When someone dies without a will, there are certain laws that determine what happens. These laws are specific to each state, known as intestacy laws, and they determine how your estate is divided. The court will also appoint guardians for any minor children and name an executor. This can become a lengthy legal process, often holding up property in probate for months or years at a time. The estate will be divided between surviving family members according to the intestacy distribution laws of North Carolina—and if no surviving family members are found, the state can take ownership of your property.

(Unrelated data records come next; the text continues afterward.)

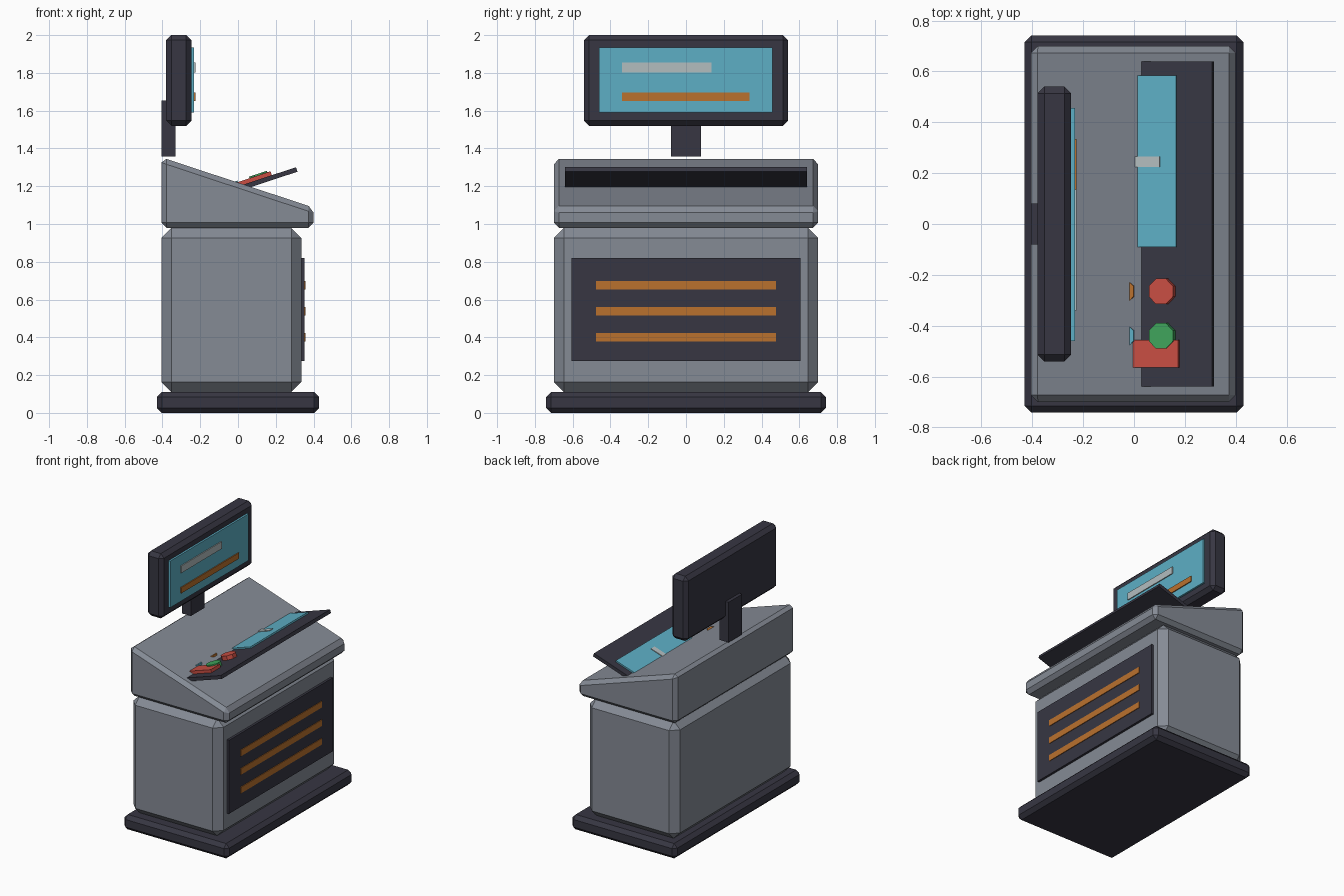
import bpy, bmesh, math
from mathutils import Matrix

if "Cube" in bpy.data.objects:
    bpy.data.objects.remove(bpy.data.objects["Cube"])


def material(name, rgb):
    m = bpy.data.materials.new(name)
    m.diffuse_color = (*rgb, 1)
    m.use_nodes = True
    m.node_tree.nodes["Principled BSDF"].inputs["Base Color"].default_value = m.diffuse_color
    return m


GREY = material("grey_metal", (0.235, 0.258, 0.302))
DARK = material("dark_charcoal", (0.038, 0.037, 0.055))
CYAN = material("screen_cyan", (0.11, 0.43, 0.56))
ORANGE = material("orange", (0.49, 0.165, 0.027))
RED = material("red", (0.58, 0.075, 0.055))
GREEN = material("green", (0.05, 0.37, 0.105))
WHITE = material("pale_grey", (0.45, 0.51, 0.52))


def make(name, bm, mat, bevel=0, matrix=None):
    bmesh.ops.recalc_face_normals(bm, faces=bm.faces)
    me = bpy.data.meshes.new(name)
    bm.to_mesh(me)
    bm.free()
    me.materials.append(mat)
    ob = bpy.data.objects.new(name, me)
    bpy.context.collection.objects.link(ob)
    if matrix:
        ob.matrix_world = matrix
    if bevel:
        mod = ob.modifiers.new("chamfer", "BEVEL")
        mod.width = bevel
        mod.segments = 1
        mod.limit_method = 'NONE'
    return ob


def box(name, x, y, z, mat, bevel=0, matrix=None):
    """Box from (min, max) ranges on each axis."""
    bm = bmesh.new()
    bmesh.ops.create_cube(bm, size=1)
    for v in bm.verts:
        v.co = [(r[0] + r[1]) / 2 + c * (r[1] - r[0]) for c, r in zip(v.co, (x, y, z))]
    return make(name, bm, mat, bevel, matrix)


def prism(name, profile, y, mat, bevel=0):
    """Extrude an x-z profile along y."""
    bm = bmesh.new()
    face = bm.faces.new([bm.verts.new((px, y[0], pz)) for px, pz in profile])
    ext = bmesh.ops.extrude_face_region(bm, geom=[face])["geom"]
    for v in ext:
        if isinstance(v, bmesh.types.BMVert):
            v.co.y = y[1]
    return make(name, bm, mat, bevel)


# Plinth, cabinet and sloped desk
box("plinth", (-0.43, 0.43), (-0.742, 0.742), (0, 0.11), DARK, 0.027)
box("cabinet", (-0.405, 0.335), (-0.7, 0.7), (0.11, 0.98), GREY, 0.053)
prism("sloped_desk", [(-0.405, 0.98), (0.4, 0.98), (0.4, 1.087), (-0.405, 1.353)],
      (-0.7, 0.7), GREY, 0.027)

# Cabinet front panel with three stripes
box("cabinet_panel", (0.325, 0.352), (-0.607, 0.607), (0.275, 0.82), DARK)
for i, z in enumerate((0.4, 0.538, 0.675)):
    box(f"cabinet_stripe_{i + 1}", (0.35, 0.357), (-0.476, 0.476), (z - 0.023, z + 0.023), ORANGE)

# Control board, tilted against the desk slope and partly sunk into it
tilt = Matrix.Translation((0.02, 0, 1.2057)) @ Matrix.Rotation(math.radians(-18.3), 4, 'Y')
box("control_board", (-0.302, 0.302), (-0.64, 0.64), (-0.025, 0), DARK, 0, tilt)
box("control_screen", (-0.21, 0.156), (-0.09, 0.585), (0, 0.011), CYAN, 0, tilt)
box("control_readout", (-0.05, 0.0895), (0.225, 0.266), (0.01, 0.016), WHITE, 0, tilt)
box("control_key", (-0.05, 0.1675), (-0.565, -0.457), (0, 0.022), RED, 0, tilt)

# Octagonal push buttons
for name, u, v, mat in (("red_button", 0.1, -0.265, RED), ("green_button", 0.1, -0.44, GREEN),
                        ("orange_button", -0.064, -0.265, ORANGE), ("cyan_button", -0.064, -0.44, CYAN)):
    bm = bmesh.new()
    bmesh.ops.create_cone(bm, cap_ends=True, segments=8, radius1=0.054, radius2=0.054, depth=0.03,
                          matrix=Matrix.Translation((u, v, 0.015)) @ Matrix.Rotation(math.pi / 8, 4, 'Z'))
    make(name, bm, mat, 0, tilt)

# Monitor on its post
box("monitor_post", (-0.405, -0.33), (-0.08, 0.08), (1.357, 1.655), DARK)
box("monitor_case", (-0.38, -0.247), (-0.54, 0.54), (1.52, 2.0), DARK, 0.027)
box("monitor_screen", (-0.25, -0.233), (-0.46, 0.457), (1.59, 1.935), CYAN)
box("monitor_title_bar", (-0.234, -0.226), (-0.34, 0.135), (1.802, 1.855), WHITE)
box("monitor_progress_bar", (-0.234, -0.226), (-0.34, 0.335), (1.652, 1.695), ORANGE)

To avoid such legal complications, it is best to have a will. Once you make an online will in North Carolina, your estate can be settled in a much quicker manner. It is especially important to make a will if you have any minor children.
What Can I Include in an Online Will in North Carolina?
You can include the following in when you make a will, online or otherwise, in North Carolina:
- The executor of your estate.
- Guardians for minor children.
- A guardian to oversee any property left to minor children.
- A trusted person to care for remaining pets (as well as a “pet trust” to provide financial assistance for their care).
- Distribution of property to specific family members, friends, or charities.
- Distribution of family heirlooms and sentimental items.
- Distribution of personal or other sentimental items.
What Should Not Be Included in a Will in North Carolina?
You should not include funeral directions, medical directives, or end-of-life care desires in a last will and testament. Funeral arrangements are usually made immediately, meaning any such instructions will likely not be known until after the funeral is held. Any medical directives or end-of-life care stipulations must be made in a separate legal document.
For medical directives and end-of-life care, create a living will.
To leave your funeral directions, you can talk with a family member and/or make a separate document describing what you wish for your funeral arrangements. Give this document to the executor of your estate or other trusted relatives.
Can I Change or Revoke an Online Will Made in North Carolina?
Whether made online or not, a will is a legally binding document. If executed in the correct way, your will is now valid and will be enforced upon your death. However, you can change or revoke a will at any time. You change or revoke a will you make online the same as a will in general.
In North Carolina, here are ways to change or revoke a will:
- Physically destroy it with the act of revoking it.
- Order someone else to physically destroy it in your presence.
- Execute a new will that revokes the old one.
- Execute a document (finalized with the same formalities as a will) that states it revokes it.
After any major life change, it is wise to revisit your will—such as marriage, divorce, birth of a child, adoption, or acquisition of significant assets which change the distribution of property, or relocation to another state or country. If you are making major changes to your will, it is best to write a new one. To make only minor changes to a will, add an amendment called a codicil. A codicil must be finalized in the same way that the original will is finalized.
How Do I Finalize an Online Will in North Carolina?
After you make an online will in North Carolina, take the following steps to finalize it:
- Print it out,
- Sign it in front of two witnesses, and
- Have your witnesses sign it in front of you.
Your witnesses do not need to see each other sign the will, but each witness must sign it in front of you. You can also acknowledge your signature and have your witnesses sign after hearing the acknowledgement.
To make a will “self-proved” in North Carolina, you and your witness need to make sworn statements in front of a notary public. Once you attach these affidavits to your will, it is considered “self-proved.”
Be sure to consider these special considerations in North Carolina:
- Divorce will automatically revoke any provisions in the will that benefited the former spouse.